--- PROBLEM TO WORK ON ---
Exactly the lines from the one with "panel('rightEnd', outline(profile), [-1, 0, 0], 0, -Q);" through the end of the material are to be output, both included, with no other text.

-*-*-

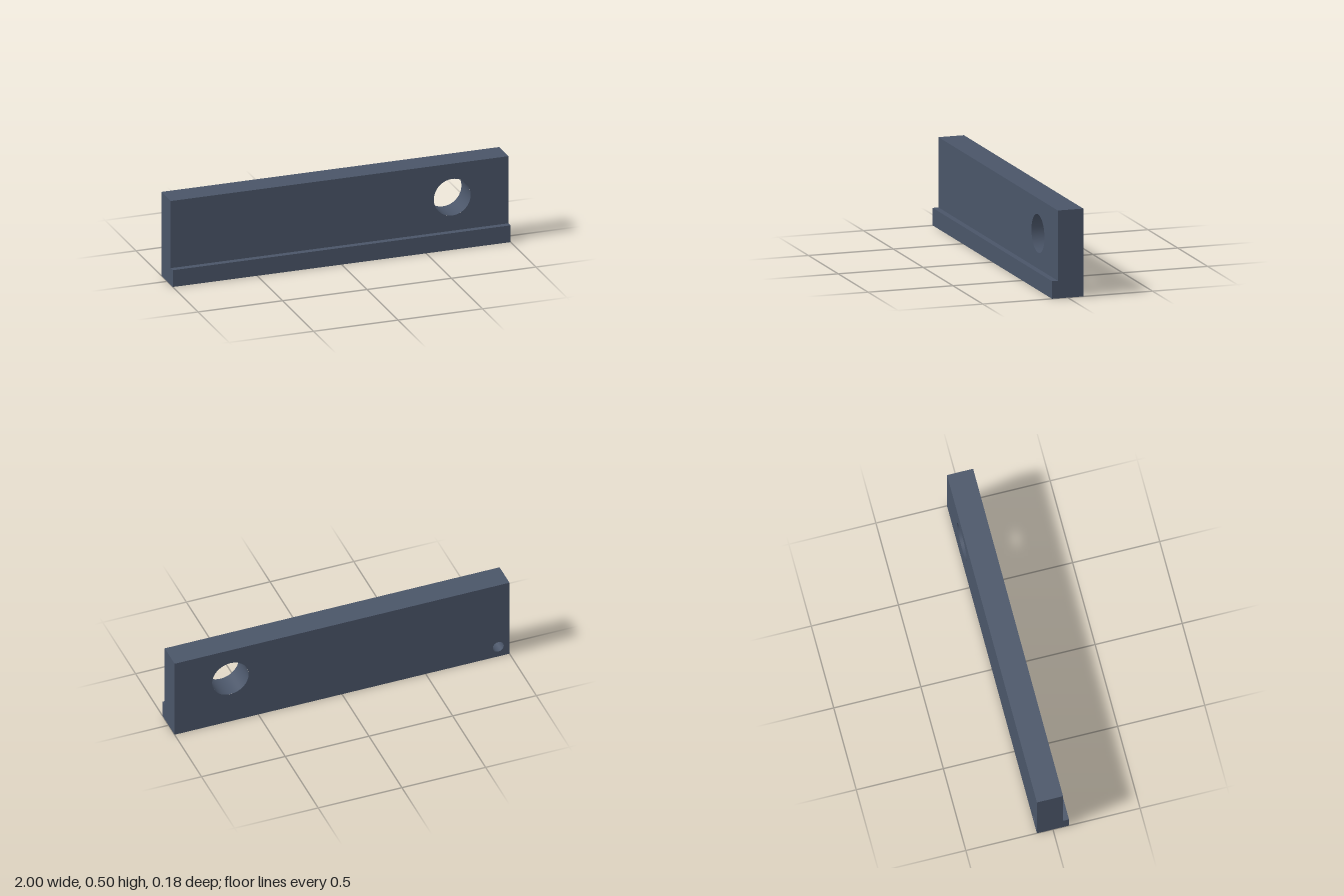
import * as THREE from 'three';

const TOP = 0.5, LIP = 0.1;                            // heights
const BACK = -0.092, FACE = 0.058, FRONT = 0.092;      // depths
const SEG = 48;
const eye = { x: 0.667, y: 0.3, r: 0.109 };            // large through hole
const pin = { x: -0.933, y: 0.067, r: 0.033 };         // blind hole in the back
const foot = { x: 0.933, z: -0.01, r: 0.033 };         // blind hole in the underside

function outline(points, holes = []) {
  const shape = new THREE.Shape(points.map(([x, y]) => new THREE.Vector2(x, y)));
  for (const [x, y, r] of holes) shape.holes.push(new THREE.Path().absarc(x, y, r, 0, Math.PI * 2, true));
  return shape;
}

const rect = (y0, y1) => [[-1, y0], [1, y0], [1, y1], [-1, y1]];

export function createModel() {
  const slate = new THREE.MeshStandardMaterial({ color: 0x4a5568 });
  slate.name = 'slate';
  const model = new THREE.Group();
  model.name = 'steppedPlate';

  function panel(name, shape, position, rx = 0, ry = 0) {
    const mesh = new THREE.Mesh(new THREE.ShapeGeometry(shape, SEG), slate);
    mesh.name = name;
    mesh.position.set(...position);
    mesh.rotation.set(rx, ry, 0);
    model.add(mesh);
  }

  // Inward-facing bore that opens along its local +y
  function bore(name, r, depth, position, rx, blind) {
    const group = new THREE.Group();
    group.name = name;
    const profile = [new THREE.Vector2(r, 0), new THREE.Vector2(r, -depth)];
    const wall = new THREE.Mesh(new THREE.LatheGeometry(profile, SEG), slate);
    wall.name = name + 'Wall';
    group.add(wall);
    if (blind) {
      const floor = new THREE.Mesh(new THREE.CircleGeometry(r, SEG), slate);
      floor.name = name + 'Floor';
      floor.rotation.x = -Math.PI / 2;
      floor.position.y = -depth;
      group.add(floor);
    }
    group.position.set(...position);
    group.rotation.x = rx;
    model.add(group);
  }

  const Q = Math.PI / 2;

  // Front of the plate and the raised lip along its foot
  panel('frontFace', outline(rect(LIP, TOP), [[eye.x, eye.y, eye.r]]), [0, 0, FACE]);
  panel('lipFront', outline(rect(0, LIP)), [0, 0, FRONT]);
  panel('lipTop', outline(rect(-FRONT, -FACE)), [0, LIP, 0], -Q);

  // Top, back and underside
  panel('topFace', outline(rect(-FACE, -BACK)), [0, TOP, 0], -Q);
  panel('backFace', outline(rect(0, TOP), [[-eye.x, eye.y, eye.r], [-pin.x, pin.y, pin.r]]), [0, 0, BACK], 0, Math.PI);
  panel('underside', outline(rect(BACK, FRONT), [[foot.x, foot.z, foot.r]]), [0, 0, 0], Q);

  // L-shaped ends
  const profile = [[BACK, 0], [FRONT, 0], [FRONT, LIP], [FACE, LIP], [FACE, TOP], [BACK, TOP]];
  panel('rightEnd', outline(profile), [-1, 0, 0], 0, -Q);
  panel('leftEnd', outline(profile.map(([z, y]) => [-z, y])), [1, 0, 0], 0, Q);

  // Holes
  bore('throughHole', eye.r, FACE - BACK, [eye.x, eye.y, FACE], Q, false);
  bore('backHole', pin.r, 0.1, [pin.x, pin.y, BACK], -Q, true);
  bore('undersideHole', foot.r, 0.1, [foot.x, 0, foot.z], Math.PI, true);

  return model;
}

-*-*-

--- TASK RESPONSE ---
  panel('rightEnd', outline(profile), [-1, 0, 0], 0, -Q);
  panel('leftEnd', outline(profile.map(([z, y]) => [-z, y])), [1, 0, 0], 0, Q);

  // Holes
  bore('throughHole', eye.r, FACE - BACK, [eye.x, eye.y, FACE], Q, false);
  bore('backHole', pin.r, 0.1, [pin.x, pin.y, BACK], -Q, true);
  bore('undersideHole', foot.r, 0.1, [foot.x, 0, foot.z], Math.PI, true);

  return model;
}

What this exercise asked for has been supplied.